:: Provided data ::
===
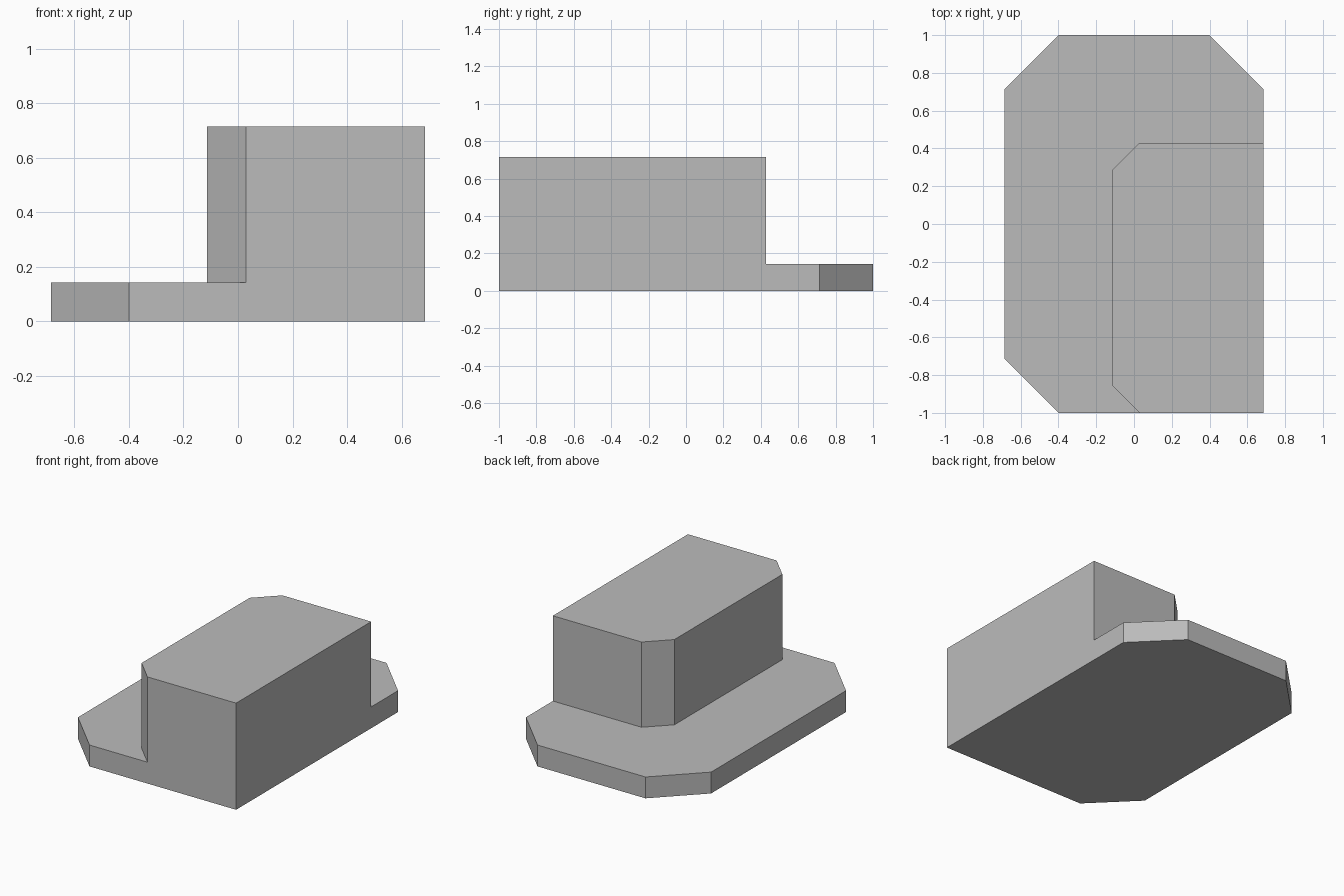
import bpy
import bmesh

cube = bpy.data.objects.get("Cube")
if cube:
    bpy.data.objects.remove(cube, do_unlink=True)

grey = bpy.data.materials.new("plain grey")
grey.use_nodes = True
colour = (0.5, 0.5, 0.5, 1)
grey.diffuse_color = colour
grey.node_tree.nodes["Principled BSDF"].inputs["Base Color"].default_value = colour


def prism(name, outline, bottom, top):
    """Extrude a counter-clockwise plan outline between two heights."""
    bm = bmesh.new()
    face = bm.faces.new([bm.verts.new((x, y, bottom)) for x, y in outline])
    result = bmesh.ops.extrude_face_region(bm, geom=[face], use_keep_orig=True)
    raised = [v for v in result["geom"] if isinstance(v, bmesh.types.BMVert)]
    bmesh.ops.translate(bm, verts=raised, vec=(0, 0, top - bottom))
    bmesh.ops.recalc_face_normals(bm, faces=bm.faces)
    mesh = bpy.data.meshes.new(name)
    bm.to_mesh(mesh)
    bm.free()
    mesh.materials.append(grey)
    obj = bpy.data.objects.new(name, mesh)
    bpy.context.collection.objects.link(obj)
    return obj


side, end, step, height = 0.686, 1.0, 0.143, 0.714

# Low plinth with three clipped corners and one square corner
prism("base_slab", [(-0.4, -end), (side, -end), (side, 0.714), (0.4, end),
                    (-0.4, end), (-side, 0.714), (-side, -0.714)], 0, step)

# Tall block flush with the square corner, clipped on its inner side
prism("upper_block", [(0.029, -end), (side, -end), (side, 0.429), (0.029, 0.429),
                      (-0.114, 0.286), (-0.114, -0.857)], step, height)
===
:: What needs to be done ::
Only the lines above from the line containing "grey.use_nodes = True" through the line containing "obj = bpy.data.objects.new(name, mesh)" should be retyped, exactly and with both ends included.

:: Reply ::
grey.use_nodes = True
colour = (0.5, 0.5, 0.5, 1)
grey.diffuse_color = colour
grey.node_tree.nodes["Principled BSDF"].inputs["Base Color"].default_value = colour


def prism(name, outline, bottom, top):
    """Extrude a counter-clockwise plan outline between two heights."""
    bm = bmesh.new()
    face = bm.faces.new([bm.verts.new((x, y, bottom)) for x, y in outline])
    result = bmesh.ops.extrude_face_region(bm, geom=[face], use_keep_orig=True)
    raised = [v for v in result["geom"] if isinstance(v, bmesh.types.BMVert)]
    bmesh.ops.translate(bm, verts=raised, vec=(0, 0, top - bottom))
    bmesh.ops.recalc_face_normals(bm, faces=bm.faces)
    mesh = bpy.data.meshes.new(name)
    bm.to_mesh(mesh)
    bm.free()
    mesh.materials.append(grey)
    obj = bpy.data.objects.new(name, mesh)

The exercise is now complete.